On October 17th, cannabis will become legal for sale and consumption in Canada. In BC, private and government retailers will be able to sell cannabis purchased from licensed producers in a variety of forms. This post is the first in a three-part series about cannabis legalization in BC. For part two on For-Profit Production, click here. For part three on Consumers and Education, click here.
Cannabis is a booming business in Canada already, and is projected to sell $8.6 Billion CAD will be sold to both medical and recreational users by the end of 2018, and it is expected to increase to $9.2 billion CAD by 2025 (INTERNATIONAL: Cannabis sector investment is rising, 2018), a growth of 29% per year (Sayler, 2018). While current industry profit margins are negative as companies establish themselves and the infrastructure needed for the new industry (Sayler, 2018), the biggest cannabis companies are valued at well over a billion. Those companies include Canopy Growth Corporation, Aurora Cannabis Inc., Aphria Inc., and Cronos Group Inc. (Sayler, 2018; Daily Hive Staff, 2018). The cannabis industry is going to be highly competitive, with the number of companies in the industry expected to increase at 35.4% per year for the next five years (Sayler, 2018). In BC, the Minister of Public Safety and Solicitor General of British Columbia, Mike Farnworth, estimates the cannabis industry will take 2-3 years to mature (Zussman, 2018).
This series will review some of the most important laws and projections for this industry in BC and Canada. It is important to note that regulations around the retailing and production of cannabis will vary by municipality and Indigenous Nation and that some portions of the provincial licensing rules are not yet complete.
When the newly renamed Liquor & Cannabis Regulation Branch (LCRB) begins selling cannabis from its government approved distribution point to retailers in October, there will be more that 150 strains from 31 licensed producers to choose from (Potenteau, 2018). At this point in time, one government operated store will open in Kamloops on October 17th (Zussman, 2018). Although approximately 100 private retailer applications are being processed, it is unknown whether their permits will be approved by the legalization date (Zussman, 2018; Little, 2018).
Additional rules that private retailers should be aware of include:

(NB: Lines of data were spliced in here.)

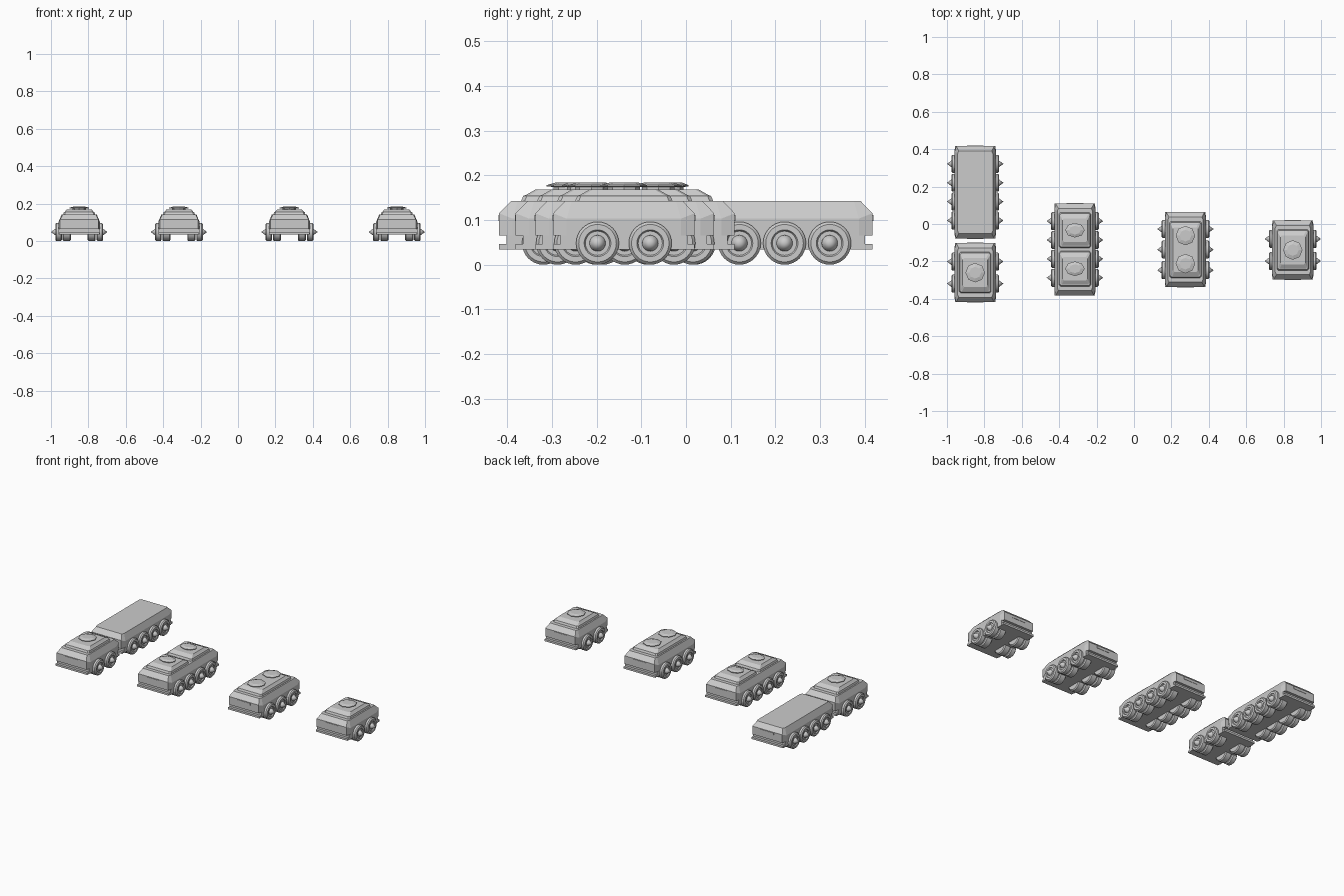
import bpy, bmesh, math
from mathutils import Matrix

if "Cube" in bpy.data.objects:
    bpy.data.objects.remove(bpy.data.objects["Cube"], do_unlink=True)

grey = bpy.data.materials.new("armour grey")
grey.use_nodes = True
grey.diffuse_color = (0.6, 0.6, 0.6, 1)
grey.node_tree.nodes["Principled BSDF"].inputs["Base Color"].default_value = (0.6, 0.6, 0.6, 1)


def finish(bm, name, x, y, smooth=False):
    bmesh.ops.remove_doubles(bm, verts=bm.verts, dist=1e-6)
    bmesh.ops.recalc_face_normals(bm, faces=bm.faces)
    me = bpy.data.meshes.new(name)
    bm.to_mesh(me)
    bm.free()
    ob = bpy.data.objects.new(name, me)
    ob.location = (x, y, 0)
    me.materials.append(grey)
    bpy.context.collection.objects.link(ob)
    if smooth:
        bpy.ops.object.select_all(action='DESELECT')
        ob.select_set(True)
        bpy.context.view_layer.objects.active = ob
        bpy.ops.object.shade_smooth_by_angle(angle=math.radians(35))
    return ob


def loft(bm, rings):
    """Skin a stack of closed rings and cap both ends."""
    rows = [[bm.verts.new(p) for p in ring] for ring in rings]
    for low, high in zip(rows, rows[1:]):
        for i in range(len(low)):
            j = (i + 1) % len(low)
            bm.faces.new((low[i], low[j], high[j], high[i]))
    bm.faces.new(rows[0])
    bm.faces.new(rows[-1])


def octagon(hx, hy, cx, cy, z_side, z_end):
    """Rectangle with cut corners; side and end edges may differ in height."""
    ring = []
    for sx, sy in ((1, 1), (-1, 1), (-1, -1), (1, -1)):
        side = (sx * hx, sy * (hy - cy), z_side)
        end = (sx * (hx - cx), sy * hy, z_end)
        ring += [side, end] if sx == sy else [end, side]
    return ring


def box(bm, hx, y0, y1, z0, z1):
    loft(bm, [[(-hx, y0, z), (hx, y0, z), (hx, y1, z), (-hx, y1, z)] for z in (z0, z1)])


def hull(name, x, y, half):
    # Upper shell with sloped shoulders
    bm = bmesh.new()
    loft(bm, [octagon(0.11, half, 0.008, 0.03, 0.065, 0.065),
              octagon(0.11, half, 0.008, 0.03, 0.103, 0.115),
              octagon(0.094, half - 0.026, 0.006, 0.015, 0.142, 0.142)])
    finish(bm, name + "_hull", x, y)
    # Lower chassis, recessed at both ends
    bm = bmesh.new()
    box(bm, 0.11, -half + 0.016, half - 0.016, 0.034, 0.065)
    finish(bm, name + "_chassis", x, y)
    for side, label in ((-1, "front"), (1, "rear")):
        bm = bmesh.new()
        ends = sorted((side * half, side * (half - 0.017)))
        box(bm, 0.108, *ends, 0.034, 0.046)
        finish(bm, f"{name}_{label}_bumper", x, y)
        bm = bmesh.new()
        ends = sorted((side * (half - 0.002), side * (half + 0.002)))
        box(bm, 0.045, *ends, 0.098, 0.111)
        finish(bm, f"{name}_{label}_vision_slit", x, y)


def deck(name, x, y, half):
    # Stepped raised housing on the roof
    bm = bmesh.new()
    loft(bm, [octagon(hx, half - d, 0.008, 0.008, z, z) for hx, d, z in
              ((0.086, 0, 0.14), (0.082, 0.006, 0.154), (0.077, 0.012, 0.156),
               (0.067, 0.033, 0.168))])
    finish(bm, name + "_raised_deck", x, y)


def hatch(name, x, y, ry):
    # Eight-sided overhanging roof hatch
    bm = bmesh.new()
    rings = []
    for r, z in ((0.7, 0.166), (0.7, 0.174), (1, 0.175), (1, 0.178), (0.6, 0.184)):
        rings.append([(0.052 * r * math.sin(i * math.pi / 4),
                       ry * r * math.cos(i * math.pi / 4), z) for i in range(8)])
    loft(bm, rings)
    finish(bm, name + "_hatch", x, y)


def lathe(name, profile, side, x, y):
    bm = bmesh.new()
    verts = [bm.verts.new((px * side, 0, r)) for px, r in profile]
    edges = [bm.edges.new(pair) for pair in zip(verts, verts[1:])]
    bmesh.ops.spin(bm, geom=verts + edges, cent=(0, 0, 0), axis=(1, 0, 0),
                   angle=math.tau, steps=32)
    bmesh.ops.transform(bm, matrix=Matrix.Translation((0, 0, 0.048)), verts=bm.verts)
    finish(bm, name, x, y, smooth=True)


OUTER = [(0.093, 0), (0.093, 0.042), (0.098, 0.048), (0.122, 0.048), (0.128, 0.042),
         (0.128, 0.03), (0.123, 0.027), (0.123, 0.018), (0.128, 0.017), (0.151, 0)]
INNER = [(0.045, 0), (0.045, 0.042), (0.05, 0.048), (0.083, 0.048), (0.088, 0.042), (0.088, 0)]


def wheels(name, x, y, count, spacing):
    for i in range(count):
        wy = y + (i - (count - 1) / 2) * spacing
        for side, label in ((1, "left"), (-1, "right")):
            lathe(f"{name}_{label}_outer_wheel_{i + 1}", OUTER, side, x, wy)
            lathe(f"{name}_{label}_inner_wheel_{i + 1}", INNER, side, x, wy)


# name, x, y, half length, axles, axle spacing, deck (offset, half), hatch offsets, hatch y radius
VEHICLES = [
    ("short_carrier", 0.849, -0.139, 0.158, 2, 0.118, [(0, 0.11)], [0], 0.052),
    ("medium_carrier", 0.275, -0.137, 0.2, 3, 0.11, [(0, 0.152)], [-0.075, 0.075], 0.052),
    ("long_carrier", -0.316, -0.136, 0.245, 4, 0.101,
     [(-0.103, 0.095), (0.103, 0.095)], [-0.103, 0.103], 0.039),
    ("tractor", -0.849, -0.26, 0.158, 2, 0.118, [(0, 0.11)], [0], 0.052),
    ("trailer", -0.849, 0.17, 0.247, 4, 0.101, [], [], 0),
]

for name, x, y, half, axles, spacing, decks, hatches, ry in VEHICLES:
    hull(name, x, y, half)
    wheels(name, x, y, axles, spacing)
    for offset, size in decks:
        deck(name, x, y + offset, size)
    for offset in hatches:
        hatch(name, x, y + offset, ry)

- No company or individual can own more than 8 stores, with an owner being defined as someone controlling 20% of a retail operation. (Korstrom, 2018)
- Cannabis accessories can also be sold. (Potenteau, 2018)
- Retail stores can sell dried cannabis, cannabis oil, cannabis seeds, and cannabis accessories. (Cannabis retail store terms and conditions: A handbook for the sale of non-medical cannabis in British Columbia, 2018)
- Retailers must purchase cannabis from the Liquor Distribution Branch (LBD), but cannabis accessories can be purchased from other sources (Cannabis retail store terms and conditions: A handbook for the sale of non-medical cannabis in British Columbia, 2018)
- Private retailers are not permitted to have online sales or to sell edibles. (Cannabis retail store terms and conditions: A handbook for the sale of non-medical cannabis in British Columbia, 2018)
- Minors cannot enter retail stores. (Cannabis retail store terms and conditions: A handbook for the sale of non-medical cannabis in British Columbia, 2018)
Those who currently own dispensaries must also go through the application process and will need to clear any illegal product on their shelves and restock with cannabis from the LBD (Courtenay, 2018). They should also be aware that a new enforcement branch called the Community Safety Unit will begin seizing illegal cannabis and will not need a warrant (Little, 2018). If you have further questions or want to be involved in advocating for the industry, you may be interested in contacting the Cannabis Commerce Association of Canada, which represents both producers and retailers. If you are interested in knowing more about the locations and numbers of retailers or dispensaries in your area currently, Weedmaps provides an interactive map of Canadian cannabis retailers or dispensaries, along with business reviews.
Indigenous Nation Rights:
Those who wish to open a non-medicinal cannabis store on Indigenous land must gain permission from the Indigenous Nation. The Indigenous Nation can:
- Choose not to recommend approval of private cannabis stores.
- Impose location restrictions.
- Limit the hours of operation for the store.
- Charge fees for assessing the store’s application.
(Liquor and Cannabis Regulation Branch, n.d.)
If the Nation decides to consider the application, it must gather and consider the views of area residents and provide the recommendation of approval or rejection in writing to the LCRB. A positive recommendation is required for licensing approval from the LCRB. Please see the Indigenous Nations’ Role in Licensing Non-Medical Cannabis Retail Stores pdf for more information.
These rights are nearly identical to the rights of local governments in regulating cannabis retailing and production (Liquor and Cannabis Regulation Branch, n.d.).
Are you planning to enter or already a part of this new industry? Let us know what you think of the laws and the impact they will have on your business down below, or tweet us @sba_bc. We look forward to hearing from you!
For part two on For-Profit Production, click here.
Photo credit: BC Liquor Distribution Branch. Attribution required, no derivatives permitted.